The First XV selected in the bookshelf reveal your personality

Someone’s selection of their 15 favourite books tells as us much about them as a full-blown...
Someone’s selection of their 15 favourite books tells as us much about them as a full-blown psychiatric profile. PHOTOS: SUPPLIED
That you are reading the opinion page suggests you are a book person.

Perhaps you have hundreds of books or just a bookcase where a few dozen volumes reside. No matter how many or how few books you have you are not one of those lost souls who have no books at all, or perhaps even worse, own only recipe books or biographies of forgotten All Blacks.

The day will come when your library must be culled, perhaps when you move to a smaller house or when you realise that you will never get to reread most of your books.

Let us suppose the government passes a law limiting the number of books any citizen may own to, say, 15 volumes. Under the present government such legislation is more than likely, so it’s good to be prepared. Hopefully, people who have written books will be permitted to keep a copy of each of their efforts without them counting towards the final 15. That gives me a separate personal shelf of books — nothing brilliant but all my own work.

Choosing your First XV books is a cathartic exercise. The clinical term used by psychiatrists is "spilling your guts" but I’ll share my list with you.
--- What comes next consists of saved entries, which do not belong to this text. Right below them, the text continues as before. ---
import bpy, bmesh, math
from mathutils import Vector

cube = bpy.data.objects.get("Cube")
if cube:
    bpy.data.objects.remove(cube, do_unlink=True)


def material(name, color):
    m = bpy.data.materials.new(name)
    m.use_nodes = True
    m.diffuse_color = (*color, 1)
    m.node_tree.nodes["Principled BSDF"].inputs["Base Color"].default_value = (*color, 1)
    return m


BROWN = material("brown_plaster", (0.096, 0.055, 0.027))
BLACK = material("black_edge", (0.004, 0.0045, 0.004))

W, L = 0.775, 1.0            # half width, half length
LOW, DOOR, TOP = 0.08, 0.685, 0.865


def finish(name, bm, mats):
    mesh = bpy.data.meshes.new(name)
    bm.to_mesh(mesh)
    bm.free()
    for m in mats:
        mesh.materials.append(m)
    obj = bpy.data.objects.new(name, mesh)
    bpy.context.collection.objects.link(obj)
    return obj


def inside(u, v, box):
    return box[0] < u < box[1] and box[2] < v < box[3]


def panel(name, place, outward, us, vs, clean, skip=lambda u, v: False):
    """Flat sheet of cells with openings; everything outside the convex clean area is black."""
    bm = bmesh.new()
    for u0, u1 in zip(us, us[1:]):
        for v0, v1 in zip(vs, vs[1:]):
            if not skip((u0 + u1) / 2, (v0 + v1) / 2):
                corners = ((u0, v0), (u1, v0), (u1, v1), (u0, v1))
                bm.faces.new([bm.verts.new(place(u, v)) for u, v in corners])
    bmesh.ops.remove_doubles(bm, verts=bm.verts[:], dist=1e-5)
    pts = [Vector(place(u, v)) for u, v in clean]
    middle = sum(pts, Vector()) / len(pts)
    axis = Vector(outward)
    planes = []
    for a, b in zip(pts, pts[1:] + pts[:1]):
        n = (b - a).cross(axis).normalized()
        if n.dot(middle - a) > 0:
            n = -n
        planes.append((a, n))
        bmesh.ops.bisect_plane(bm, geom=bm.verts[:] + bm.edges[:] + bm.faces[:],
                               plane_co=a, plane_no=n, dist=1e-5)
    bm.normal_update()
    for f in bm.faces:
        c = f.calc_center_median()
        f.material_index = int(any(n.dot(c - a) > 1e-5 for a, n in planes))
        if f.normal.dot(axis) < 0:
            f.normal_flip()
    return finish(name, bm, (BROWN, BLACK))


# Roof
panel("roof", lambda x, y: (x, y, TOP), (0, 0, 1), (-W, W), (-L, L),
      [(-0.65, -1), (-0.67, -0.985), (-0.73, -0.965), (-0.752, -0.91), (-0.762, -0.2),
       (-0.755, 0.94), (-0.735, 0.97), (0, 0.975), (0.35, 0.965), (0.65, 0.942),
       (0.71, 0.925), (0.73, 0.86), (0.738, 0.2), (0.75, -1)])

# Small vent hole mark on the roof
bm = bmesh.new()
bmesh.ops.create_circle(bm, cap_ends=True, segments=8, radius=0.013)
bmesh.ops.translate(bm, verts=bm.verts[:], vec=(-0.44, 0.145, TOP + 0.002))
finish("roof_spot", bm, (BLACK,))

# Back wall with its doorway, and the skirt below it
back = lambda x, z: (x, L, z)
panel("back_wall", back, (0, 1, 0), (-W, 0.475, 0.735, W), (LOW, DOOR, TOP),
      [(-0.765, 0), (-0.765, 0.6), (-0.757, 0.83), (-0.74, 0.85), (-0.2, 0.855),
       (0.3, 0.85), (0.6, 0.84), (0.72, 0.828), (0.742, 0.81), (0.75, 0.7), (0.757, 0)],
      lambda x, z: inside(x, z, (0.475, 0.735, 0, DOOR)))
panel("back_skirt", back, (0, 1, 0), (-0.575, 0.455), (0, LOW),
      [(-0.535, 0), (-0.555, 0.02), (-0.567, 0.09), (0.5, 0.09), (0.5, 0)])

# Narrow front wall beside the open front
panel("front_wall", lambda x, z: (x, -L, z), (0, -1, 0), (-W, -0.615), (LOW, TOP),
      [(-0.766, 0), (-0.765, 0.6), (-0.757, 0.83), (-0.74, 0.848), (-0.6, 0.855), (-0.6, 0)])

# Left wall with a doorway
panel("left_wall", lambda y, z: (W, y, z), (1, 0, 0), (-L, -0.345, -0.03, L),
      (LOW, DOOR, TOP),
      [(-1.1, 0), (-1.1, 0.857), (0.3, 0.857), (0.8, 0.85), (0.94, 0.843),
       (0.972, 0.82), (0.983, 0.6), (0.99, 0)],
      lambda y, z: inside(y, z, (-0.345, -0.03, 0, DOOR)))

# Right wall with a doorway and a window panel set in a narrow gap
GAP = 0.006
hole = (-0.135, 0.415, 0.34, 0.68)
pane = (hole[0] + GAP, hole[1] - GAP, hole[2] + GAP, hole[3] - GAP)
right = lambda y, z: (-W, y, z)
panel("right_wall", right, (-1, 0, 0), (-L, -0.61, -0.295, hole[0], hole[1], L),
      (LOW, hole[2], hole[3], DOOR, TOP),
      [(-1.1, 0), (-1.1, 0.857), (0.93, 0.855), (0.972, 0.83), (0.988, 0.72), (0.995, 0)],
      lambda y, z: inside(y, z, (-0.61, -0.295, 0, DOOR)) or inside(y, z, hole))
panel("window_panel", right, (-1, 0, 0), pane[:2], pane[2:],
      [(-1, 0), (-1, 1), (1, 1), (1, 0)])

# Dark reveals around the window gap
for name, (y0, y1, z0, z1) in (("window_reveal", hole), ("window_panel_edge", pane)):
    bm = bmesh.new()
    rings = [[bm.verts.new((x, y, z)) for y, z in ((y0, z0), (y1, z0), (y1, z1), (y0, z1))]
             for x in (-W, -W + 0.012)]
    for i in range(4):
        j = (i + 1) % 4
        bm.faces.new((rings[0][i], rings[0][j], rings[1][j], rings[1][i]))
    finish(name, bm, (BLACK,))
The chosen kick off with The Pickwick Papers. Forget about the later bleaker Dickens and enjoy this demolition of lawyers and politicians and the celebration of village cricket and an old-fashioned Christmas. Sharing top billing is Stephen Leacock’s Sunshine Sketches of a Little Town in which a master of gentle satire tells of a small Canadian town through the foibles of a cast of characters you wish you’d known. I couldn’t omit Jeeves, but picking a favourite from Wodehouse’s books is not easy. I’ll take Right Ho, Jeeves in which Gussie Fink-Nottle presents the prizes at Market Snodsbury Grammar School with an immortal and disastrous speech. By now, a poseur might have included the Bible or some work by Shakespeare but they don’t make my cut. Geoffrey Chaucer is in the team. His The Canterbury Tales (in the original Middle English if you’re lucky enough to have been to a good university) has all of humanity’s funsters and failures.

More up to date is Anthony Trollope and it’s not easy to pick one of his. Perhaps a Barsetshire novel. The Last Chronicle of Barset will do as it sort of rounds the whole thing off. By now you will be writing me off as a bloke who lives in the past. But my next selection is right up to date, as recent as 1953. The Go-Between by L.P. Hartley is a poignant story of Edwardian England and famous for its first sentence, "The past is a foreign country; they do things differently there." As any media type should, I’ll include Evelyn Waugh’s Scoop as a reminder of the type of journalism we don’t need.

It’s usual to include something from your childhood so I’ll slip in a William book. Richmal Crompton wrote of her young rascal with energy and humour and had the courage to use long words, which made a refreshing change from the stuff we had foisted on us at school.

Horace Rumpole is one of my literary heroes, so a collected edition of his cases would do just nicely. I’m a sucker for a good detective story. Old stuff, of course, so The Adventures of Sherlock Holmes will make the cut, as will at least one of the Sergeant Cribb books by Peter Lovesey. Colin Dexter’s Inspector Morse will feature, too. I’m a pretty patriotic sort so you may wonder at the lack of any New Zealand books on the shelf. It worried me, too, as there are dozens of great New Zealand writers who’ll miss out simply because I’ve never read them. Pressed to be loyal, I’ll plump for a collection of Dan Davin’s short stories. Better bung in a poet. W.B. Yeats should do the trick.

Some books stay with you simply because of the circumstances of their purchase. On my first visit to Ireland I mentioned to a bookshop assistant my interest in finding out more about the lives my ancestors led in Ireland. "Try this", she said and handed me Twenty Years A-Growing by Maurice O’Sullivan. Set in the Gaelic-speaking islands of the west of Ireland, it’s not exactly the Limerick of my forebears but it’s so well written it earns a spot in the First XV.

The psychiatrist reading this list may say, "This man is a wreck. He should be in a home of some sort." He’s probably right, but at least if I’m ever sent to a home of some sort where space is at a premium, I’ll have my small bookshelf ready to go. Make your own list. It will tell us more about you than even the most carefully crafted psychiatric profile.

— Jim Sullivan is a Patearoa writer.